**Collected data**
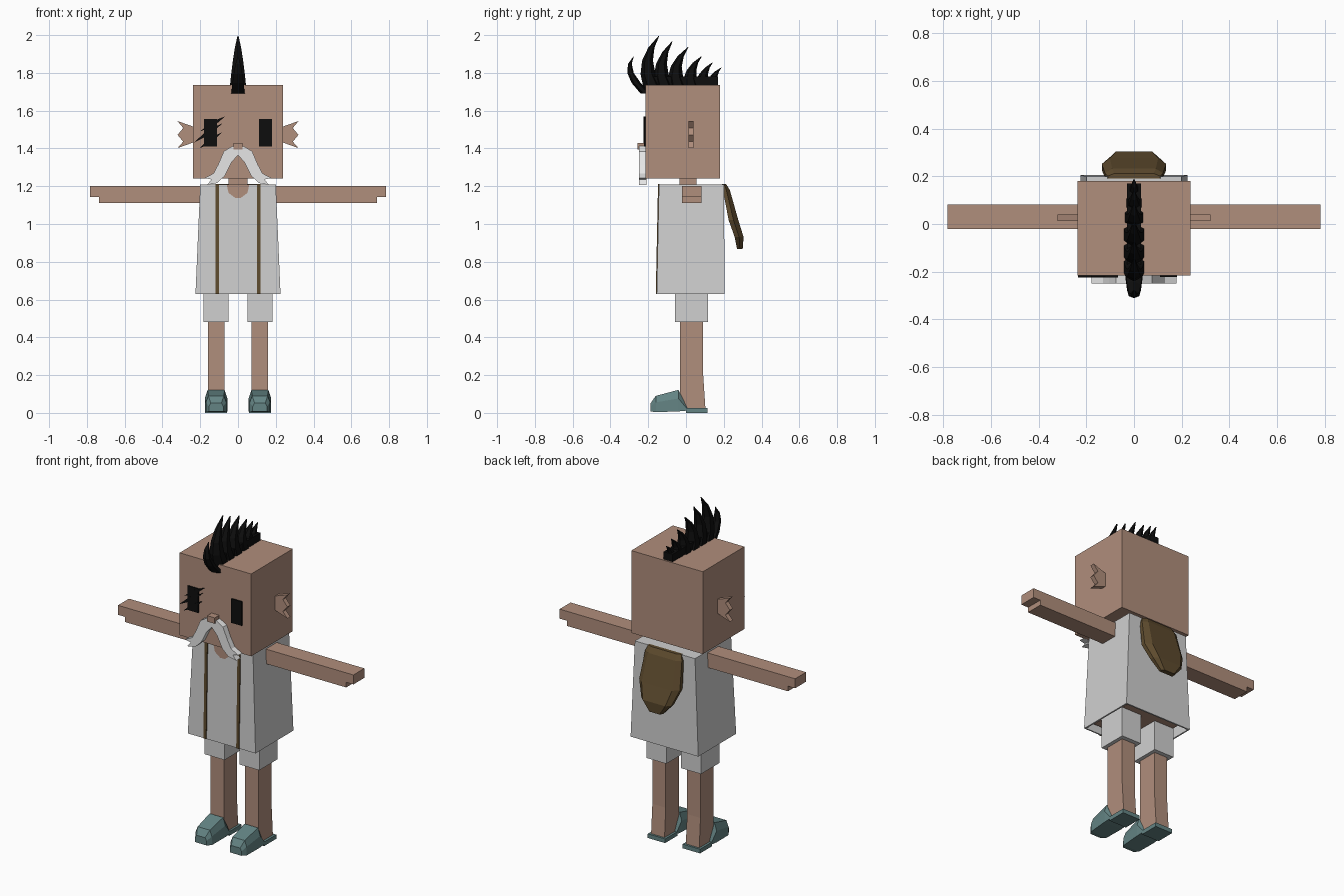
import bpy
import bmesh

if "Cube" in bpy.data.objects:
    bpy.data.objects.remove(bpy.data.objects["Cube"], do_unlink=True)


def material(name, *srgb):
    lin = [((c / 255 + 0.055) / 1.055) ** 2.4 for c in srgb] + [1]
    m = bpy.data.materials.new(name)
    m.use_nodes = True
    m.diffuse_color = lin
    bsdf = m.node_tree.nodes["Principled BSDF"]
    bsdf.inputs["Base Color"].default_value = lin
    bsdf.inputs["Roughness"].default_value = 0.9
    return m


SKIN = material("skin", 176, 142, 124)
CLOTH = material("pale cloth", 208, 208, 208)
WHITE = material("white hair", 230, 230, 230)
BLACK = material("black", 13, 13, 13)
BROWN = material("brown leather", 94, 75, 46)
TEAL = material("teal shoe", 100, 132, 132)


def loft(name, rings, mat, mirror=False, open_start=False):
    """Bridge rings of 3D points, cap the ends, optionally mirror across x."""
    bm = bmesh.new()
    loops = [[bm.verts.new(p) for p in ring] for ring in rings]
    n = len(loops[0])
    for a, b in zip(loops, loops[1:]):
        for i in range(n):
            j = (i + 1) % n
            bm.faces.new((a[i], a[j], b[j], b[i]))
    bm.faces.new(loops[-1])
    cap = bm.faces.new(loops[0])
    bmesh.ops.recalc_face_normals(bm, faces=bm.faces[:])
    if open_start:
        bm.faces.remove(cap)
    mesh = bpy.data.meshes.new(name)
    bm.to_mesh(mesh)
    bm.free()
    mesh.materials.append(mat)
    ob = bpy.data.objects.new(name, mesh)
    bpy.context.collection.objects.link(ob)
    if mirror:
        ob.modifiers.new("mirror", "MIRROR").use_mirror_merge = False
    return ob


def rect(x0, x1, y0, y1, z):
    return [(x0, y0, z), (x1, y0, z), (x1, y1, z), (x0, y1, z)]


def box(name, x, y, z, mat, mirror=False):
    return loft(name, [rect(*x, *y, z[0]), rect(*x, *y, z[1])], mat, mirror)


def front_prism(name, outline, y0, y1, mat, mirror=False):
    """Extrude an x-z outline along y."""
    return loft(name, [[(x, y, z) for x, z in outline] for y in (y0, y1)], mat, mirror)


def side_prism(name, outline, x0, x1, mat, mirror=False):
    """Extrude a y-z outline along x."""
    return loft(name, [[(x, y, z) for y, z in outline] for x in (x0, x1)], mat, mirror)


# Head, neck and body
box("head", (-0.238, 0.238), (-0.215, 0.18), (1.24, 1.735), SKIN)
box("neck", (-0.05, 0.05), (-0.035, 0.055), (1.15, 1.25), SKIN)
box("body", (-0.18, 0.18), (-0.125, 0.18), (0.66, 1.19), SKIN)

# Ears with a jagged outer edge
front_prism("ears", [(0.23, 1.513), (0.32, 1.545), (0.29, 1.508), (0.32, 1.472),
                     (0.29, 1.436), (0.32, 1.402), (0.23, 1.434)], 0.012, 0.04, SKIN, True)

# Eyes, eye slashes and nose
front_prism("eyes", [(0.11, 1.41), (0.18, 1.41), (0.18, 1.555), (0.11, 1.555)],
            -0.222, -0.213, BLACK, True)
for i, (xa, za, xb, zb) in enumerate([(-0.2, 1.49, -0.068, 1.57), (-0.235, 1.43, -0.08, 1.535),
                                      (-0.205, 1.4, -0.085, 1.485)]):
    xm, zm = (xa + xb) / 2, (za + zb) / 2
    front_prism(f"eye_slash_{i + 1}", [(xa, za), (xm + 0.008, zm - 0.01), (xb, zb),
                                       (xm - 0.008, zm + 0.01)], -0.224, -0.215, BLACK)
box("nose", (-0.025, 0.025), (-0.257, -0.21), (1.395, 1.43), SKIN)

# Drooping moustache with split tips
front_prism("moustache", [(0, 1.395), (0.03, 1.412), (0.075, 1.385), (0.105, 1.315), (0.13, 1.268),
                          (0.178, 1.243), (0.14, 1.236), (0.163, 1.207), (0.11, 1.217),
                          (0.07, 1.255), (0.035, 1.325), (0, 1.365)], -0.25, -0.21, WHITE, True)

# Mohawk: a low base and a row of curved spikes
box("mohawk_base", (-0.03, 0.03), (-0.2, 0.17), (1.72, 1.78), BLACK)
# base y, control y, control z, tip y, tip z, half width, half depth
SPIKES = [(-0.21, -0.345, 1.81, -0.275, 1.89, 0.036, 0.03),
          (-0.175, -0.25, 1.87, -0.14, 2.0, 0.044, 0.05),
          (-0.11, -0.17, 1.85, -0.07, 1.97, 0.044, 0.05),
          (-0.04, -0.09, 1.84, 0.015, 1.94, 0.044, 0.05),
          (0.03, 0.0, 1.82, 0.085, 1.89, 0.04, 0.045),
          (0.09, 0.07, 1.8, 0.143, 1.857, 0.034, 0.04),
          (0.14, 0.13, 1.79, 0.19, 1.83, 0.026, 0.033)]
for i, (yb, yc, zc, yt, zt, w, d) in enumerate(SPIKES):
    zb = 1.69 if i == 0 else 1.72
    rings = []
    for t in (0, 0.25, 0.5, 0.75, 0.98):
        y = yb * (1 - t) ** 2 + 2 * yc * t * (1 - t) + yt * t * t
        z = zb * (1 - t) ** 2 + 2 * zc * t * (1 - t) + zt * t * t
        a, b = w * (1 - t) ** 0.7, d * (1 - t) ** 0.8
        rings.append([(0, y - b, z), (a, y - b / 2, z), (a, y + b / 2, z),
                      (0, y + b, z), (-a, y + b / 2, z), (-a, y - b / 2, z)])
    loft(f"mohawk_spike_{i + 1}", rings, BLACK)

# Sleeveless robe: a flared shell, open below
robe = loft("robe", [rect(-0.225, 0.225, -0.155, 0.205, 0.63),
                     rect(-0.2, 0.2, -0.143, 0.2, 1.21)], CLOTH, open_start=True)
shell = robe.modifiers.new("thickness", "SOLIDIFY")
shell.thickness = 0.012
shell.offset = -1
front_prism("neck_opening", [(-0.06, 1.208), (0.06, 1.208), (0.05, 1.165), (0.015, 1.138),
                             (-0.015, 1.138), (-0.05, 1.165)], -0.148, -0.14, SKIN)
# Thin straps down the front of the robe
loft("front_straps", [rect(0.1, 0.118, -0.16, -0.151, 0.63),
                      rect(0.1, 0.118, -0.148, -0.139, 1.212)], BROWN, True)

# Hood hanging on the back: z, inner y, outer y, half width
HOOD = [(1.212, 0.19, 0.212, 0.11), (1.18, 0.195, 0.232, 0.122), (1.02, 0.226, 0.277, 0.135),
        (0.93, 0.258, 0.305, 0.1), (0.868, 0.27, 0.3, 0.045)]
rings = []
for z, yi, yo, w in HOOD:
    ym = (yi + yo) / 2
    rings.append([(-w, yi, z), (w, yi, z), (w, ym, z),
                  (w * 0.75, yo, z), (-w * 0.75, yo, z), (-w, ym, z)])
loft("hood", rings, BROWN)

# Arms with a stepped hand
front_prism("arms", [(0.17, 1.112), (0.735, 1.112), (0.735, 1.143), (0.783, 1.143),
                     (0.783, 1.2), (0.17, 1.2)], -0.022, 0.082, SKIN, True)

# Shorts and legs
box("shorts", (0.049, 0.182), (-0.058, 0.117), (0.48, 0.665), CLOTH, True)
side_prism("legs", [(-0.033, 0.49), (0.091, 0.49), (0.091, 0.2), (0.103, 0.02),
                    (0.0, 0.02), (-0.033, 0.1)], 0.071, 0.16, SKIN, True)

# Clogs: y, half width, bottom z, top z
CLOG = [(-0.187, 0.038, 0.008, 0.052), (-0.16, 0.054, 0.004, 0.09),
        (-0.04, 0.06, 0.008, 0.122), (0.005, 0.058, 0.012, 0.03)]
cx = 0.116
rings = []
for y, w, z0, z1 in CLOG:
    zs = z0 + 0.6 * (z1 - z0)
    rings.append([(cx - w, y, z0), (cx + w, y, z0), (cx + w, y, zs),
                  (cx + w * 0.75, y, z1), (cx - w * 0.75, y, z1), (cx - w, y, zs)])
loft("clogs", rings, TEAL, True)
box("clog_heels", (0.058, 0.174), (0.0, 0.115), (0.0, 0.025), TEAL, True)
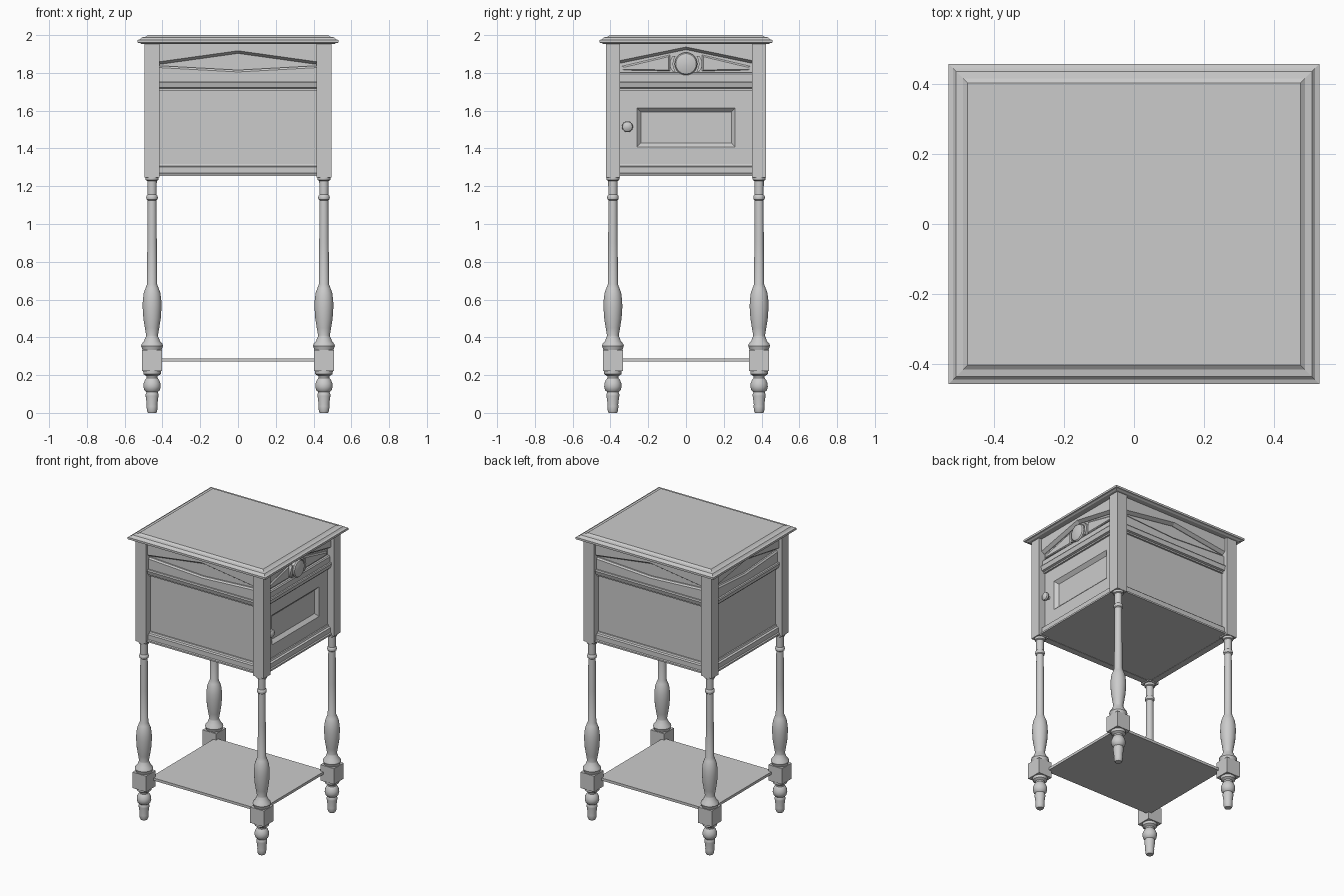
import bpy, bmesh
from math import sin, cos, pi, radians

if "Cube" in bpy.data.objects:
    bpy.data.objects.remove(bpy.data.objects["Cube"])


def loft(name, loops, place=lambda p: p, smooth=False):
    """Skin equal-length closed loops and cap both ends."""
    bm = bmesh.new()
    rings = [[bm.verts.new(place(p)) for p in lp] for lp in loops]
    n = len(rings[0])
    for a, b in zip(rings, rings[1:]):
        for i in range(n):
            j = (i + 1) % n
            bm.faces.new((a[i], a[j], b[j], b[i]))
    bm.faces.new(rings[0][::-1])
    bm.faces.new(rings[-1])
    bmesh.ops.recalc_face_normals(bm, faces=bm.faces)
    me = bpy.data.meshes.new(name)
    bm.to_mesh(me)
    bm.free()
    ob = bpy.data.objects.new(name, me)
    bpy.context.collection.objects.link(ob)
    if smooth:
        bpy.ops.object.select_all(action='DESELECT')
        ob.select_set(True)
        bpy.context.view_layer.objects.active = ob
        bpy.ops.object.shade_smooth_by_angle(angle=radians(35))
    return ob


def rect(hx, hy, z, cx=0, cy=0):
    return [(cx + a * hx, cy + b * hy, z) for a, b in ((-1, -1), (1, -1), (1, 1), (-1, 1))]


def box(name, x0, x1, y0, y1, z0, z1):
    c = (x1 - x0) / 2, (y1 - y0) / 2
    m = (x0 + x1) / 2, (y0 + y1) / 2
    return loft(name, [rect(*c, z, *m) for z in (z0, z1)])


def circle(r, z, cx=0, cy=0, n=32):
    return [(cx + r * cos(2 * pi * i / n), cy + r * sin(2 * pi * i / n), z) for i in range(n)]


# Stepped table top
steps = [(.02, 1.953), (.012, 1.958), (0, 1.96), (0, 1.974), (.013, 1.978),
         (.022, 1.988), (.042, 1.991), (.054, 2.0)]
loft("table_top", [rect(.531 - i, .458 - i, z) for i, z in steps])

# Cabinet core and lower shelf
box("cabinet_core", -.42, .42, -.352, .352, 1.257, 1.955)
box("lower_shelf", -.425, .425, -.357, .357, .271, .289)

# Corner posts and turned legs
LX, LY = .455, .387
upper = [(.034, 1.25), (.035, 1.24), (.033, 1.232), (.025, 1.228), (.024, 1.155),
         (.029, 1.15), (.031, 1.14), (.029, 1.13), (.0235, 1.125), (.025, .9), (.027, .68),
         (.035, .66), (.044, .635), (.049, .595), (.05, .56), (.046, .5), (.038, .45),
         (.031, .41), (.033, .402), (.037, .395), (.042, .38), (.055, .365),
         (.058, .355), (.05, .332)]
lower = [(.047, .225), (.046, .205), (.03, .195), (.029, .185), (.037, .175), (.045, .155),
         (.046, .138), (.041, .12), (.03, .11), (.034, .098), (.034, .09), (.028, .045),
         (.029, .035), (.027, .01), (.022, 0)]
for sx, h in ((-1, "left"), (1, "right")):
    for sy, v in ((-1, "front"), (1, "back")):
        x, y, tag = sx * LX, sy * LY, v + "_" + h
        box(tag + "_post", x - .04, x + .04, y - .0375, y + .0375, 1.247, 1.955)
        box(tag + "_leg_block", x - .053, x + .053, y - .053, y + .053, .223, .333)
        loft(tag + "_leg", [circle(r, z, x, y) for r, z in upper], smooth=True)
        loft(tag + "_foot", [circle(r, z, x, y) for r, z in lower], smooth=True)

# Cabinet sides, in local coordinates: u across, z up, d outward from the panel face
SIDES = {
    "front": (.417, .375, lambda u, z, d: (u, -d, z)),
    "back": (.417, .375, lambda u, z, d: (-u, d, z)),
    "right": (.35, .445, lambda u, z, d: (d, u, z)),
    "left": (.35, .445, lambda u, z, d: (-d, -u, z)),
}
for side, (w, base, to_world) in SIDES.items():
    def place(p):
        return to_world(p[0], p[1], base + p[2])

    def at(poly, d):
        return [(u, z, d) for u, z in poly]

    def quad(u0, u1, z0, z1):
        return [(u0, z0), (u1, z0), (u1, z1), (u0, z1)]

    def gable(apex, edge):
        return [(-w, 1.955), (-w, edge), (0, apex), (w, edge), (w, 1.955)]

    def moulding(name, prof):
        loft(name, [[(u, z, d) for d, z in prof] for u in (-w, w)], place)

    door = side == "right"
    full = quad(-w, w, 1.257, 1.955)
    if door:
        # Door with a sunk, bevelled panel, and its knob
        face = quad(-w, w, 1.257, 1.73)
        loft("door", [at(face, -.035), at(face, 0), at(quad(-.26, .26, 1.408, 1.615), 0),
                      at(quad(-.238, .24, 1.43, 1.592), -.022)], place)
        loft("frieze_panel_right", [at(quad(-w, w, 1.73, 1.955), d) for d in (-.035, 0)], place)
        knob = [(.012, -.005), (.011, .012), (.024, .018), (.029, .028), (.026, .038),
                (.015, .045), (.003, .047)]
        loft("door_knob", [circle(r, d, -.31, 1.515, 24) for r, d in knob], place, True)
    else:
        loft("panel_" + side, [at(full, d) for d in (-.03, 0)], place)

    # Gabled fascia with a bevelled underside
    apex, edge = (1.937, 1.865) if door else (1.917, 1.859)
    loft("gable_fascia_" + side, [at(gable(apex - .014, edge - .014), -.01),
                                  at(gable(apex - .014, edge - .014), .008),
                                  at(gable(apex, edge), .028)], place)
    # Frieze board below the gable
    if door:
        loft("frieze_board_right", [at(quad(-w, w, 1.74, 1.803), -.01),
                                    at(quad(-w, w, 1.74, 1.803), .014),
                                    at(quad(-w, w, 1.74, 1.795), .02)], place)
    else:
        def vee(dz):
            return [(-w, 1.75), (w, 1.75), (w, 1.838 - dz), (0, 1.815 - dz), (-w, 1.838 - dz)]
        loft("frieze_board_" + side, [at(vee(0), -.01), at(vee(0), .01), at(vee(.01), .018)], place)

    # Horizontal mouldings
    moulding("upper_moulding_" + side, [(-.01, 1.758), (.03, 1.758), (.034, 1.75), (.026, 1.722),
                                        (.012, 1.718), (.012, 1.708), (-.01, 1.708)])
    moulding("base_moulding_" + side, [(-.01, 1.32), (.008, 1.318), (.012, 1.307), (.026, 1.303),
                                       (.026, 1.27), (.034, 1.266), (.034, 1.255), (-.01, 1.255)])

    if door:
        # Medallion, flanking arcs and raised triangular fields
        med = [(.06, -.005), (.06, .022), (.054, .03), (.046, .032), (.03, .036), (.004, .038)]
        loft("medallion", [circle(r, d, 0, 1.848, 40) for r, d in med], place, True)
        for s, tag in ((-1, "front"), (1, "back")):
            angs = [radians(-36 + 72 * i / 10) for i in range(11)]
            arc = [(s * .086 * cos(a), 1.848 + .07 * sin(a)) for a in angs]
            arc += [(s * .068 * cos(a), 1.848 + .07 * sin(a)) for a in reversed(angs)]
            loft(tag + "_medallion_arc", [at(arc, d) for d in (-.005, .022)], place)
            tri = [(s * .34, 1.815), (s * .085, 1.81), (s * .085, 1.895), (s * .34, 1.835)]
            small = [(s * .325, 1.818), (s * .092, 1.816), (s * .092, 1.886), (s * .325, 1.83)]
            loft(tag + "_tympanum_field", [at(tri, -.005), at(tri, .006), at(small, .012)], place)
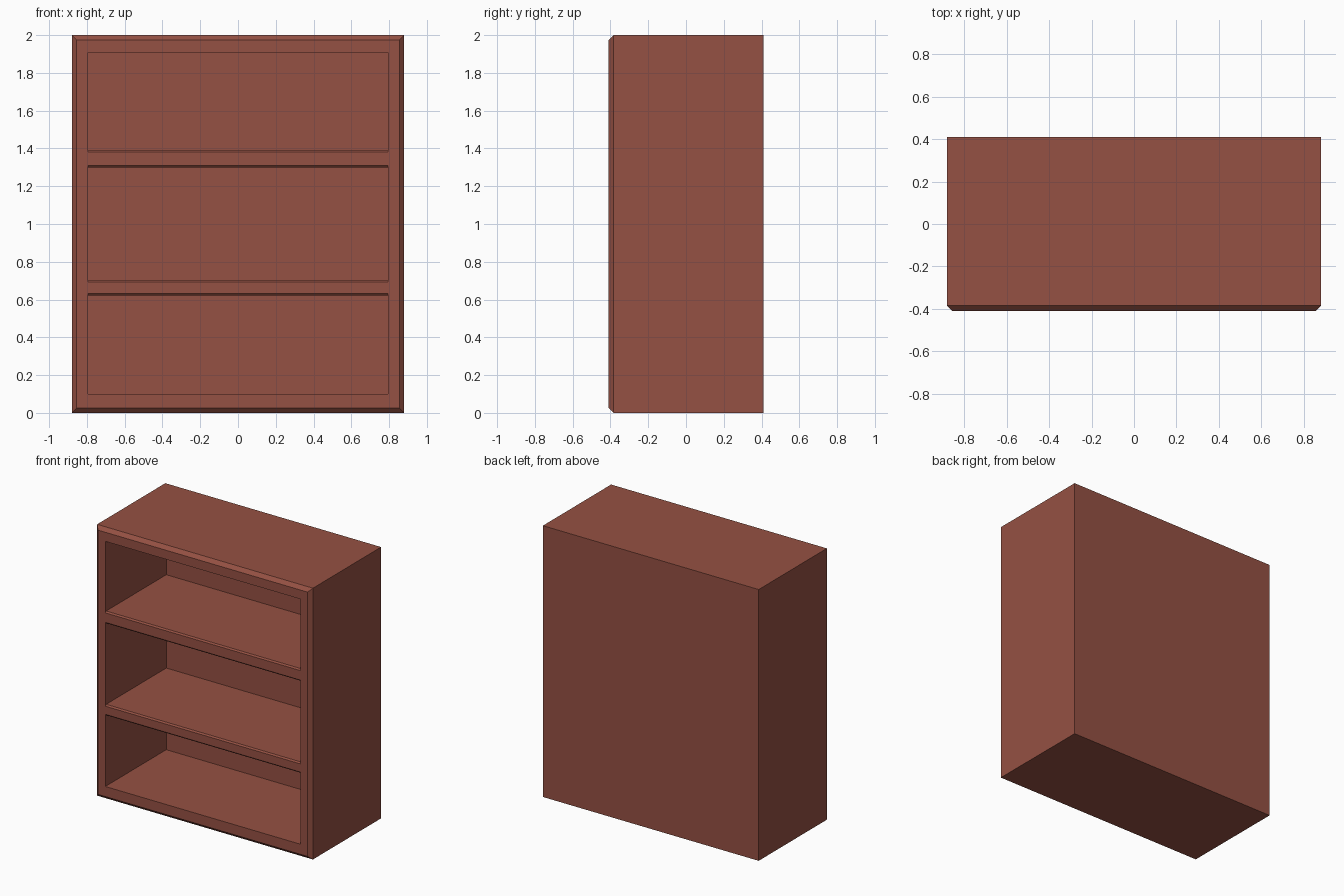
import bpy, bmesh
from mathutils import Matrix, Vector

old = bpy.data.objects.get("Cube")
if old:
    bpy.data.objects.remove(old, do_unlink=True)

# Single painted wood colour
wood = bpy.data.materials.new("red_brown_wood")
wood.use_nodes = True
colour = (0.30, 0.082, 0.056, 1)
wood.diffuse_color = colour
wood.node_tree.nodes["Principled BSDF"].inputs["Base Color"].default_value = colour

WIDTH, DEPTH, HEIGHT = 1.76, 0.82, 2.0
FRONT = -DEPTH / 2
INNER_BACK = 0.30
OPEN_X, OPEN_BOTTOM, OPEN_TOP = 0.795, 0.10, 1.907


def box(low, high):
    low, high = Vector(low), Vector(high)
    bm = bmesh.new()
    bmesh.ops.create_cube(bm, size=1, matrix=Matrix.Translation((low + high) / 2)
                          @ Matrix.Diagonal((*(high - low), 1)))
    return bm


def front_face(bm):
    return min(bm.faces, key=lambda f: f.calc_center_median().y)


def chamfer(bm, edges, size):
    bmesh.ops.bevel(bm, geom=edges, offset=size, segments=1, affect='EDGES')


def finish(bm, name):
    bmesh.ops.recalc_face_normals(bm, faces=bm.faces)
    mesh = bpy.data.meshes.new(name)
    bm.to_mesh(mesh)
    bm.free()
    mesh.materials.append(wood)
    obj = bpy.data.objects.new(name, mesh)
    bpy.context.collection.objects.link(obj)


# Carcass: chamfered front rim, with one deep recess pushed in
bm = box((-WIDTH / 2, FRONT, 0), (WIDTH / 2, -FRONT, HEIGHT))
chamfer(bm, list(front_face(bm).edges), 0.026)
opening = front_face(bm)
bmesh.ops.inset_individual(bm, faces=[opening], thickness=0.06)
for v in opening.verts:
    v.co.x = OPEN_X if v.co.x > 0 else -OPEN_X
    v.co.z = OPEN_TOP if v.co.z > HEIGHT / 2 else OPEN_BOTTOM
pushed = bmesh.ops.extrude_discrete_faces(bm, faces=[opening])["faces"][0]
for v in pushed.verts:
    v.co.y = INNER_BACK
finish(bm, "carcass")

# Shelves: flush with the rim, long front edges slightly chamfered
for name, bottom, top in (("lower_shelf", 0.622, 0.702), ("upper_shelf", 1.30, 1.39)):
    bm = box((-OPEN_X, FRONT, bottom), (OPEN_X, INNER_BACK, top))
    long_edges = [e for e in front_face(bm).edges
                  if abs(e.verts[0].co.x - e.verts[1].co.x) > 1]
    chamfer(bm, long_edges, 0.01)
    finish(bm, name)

**DIRECTIONS**
Your answer should be the lines above from the one containing "shell.thickness = 0.012" through the one containing "rect(0.1, 0.118, -0.148, -0.139, 1.212)], BROWN, True)", copied exactly and with both ends kept.

**EXERCISE SOLUTION**
shell.thickness = 0.012
shell.offset = -1
front_prism("neck_opening", [(-0.06, 1.208), (0.06, 1.208), (0.05, 1.165), (0.015, 1.138),
                             (-0.015, 1.138), (-0.05, 1.165)], -0.148, -0.14, SKIN)
# Thin straps down the front of the robe
loft("front_straps", [rect(0.1, 0.118, -0.16, -0.151, 0.63),
                      rect(0.1, 0.118, -0.148, -0.139, 1.212)], BROWN, True)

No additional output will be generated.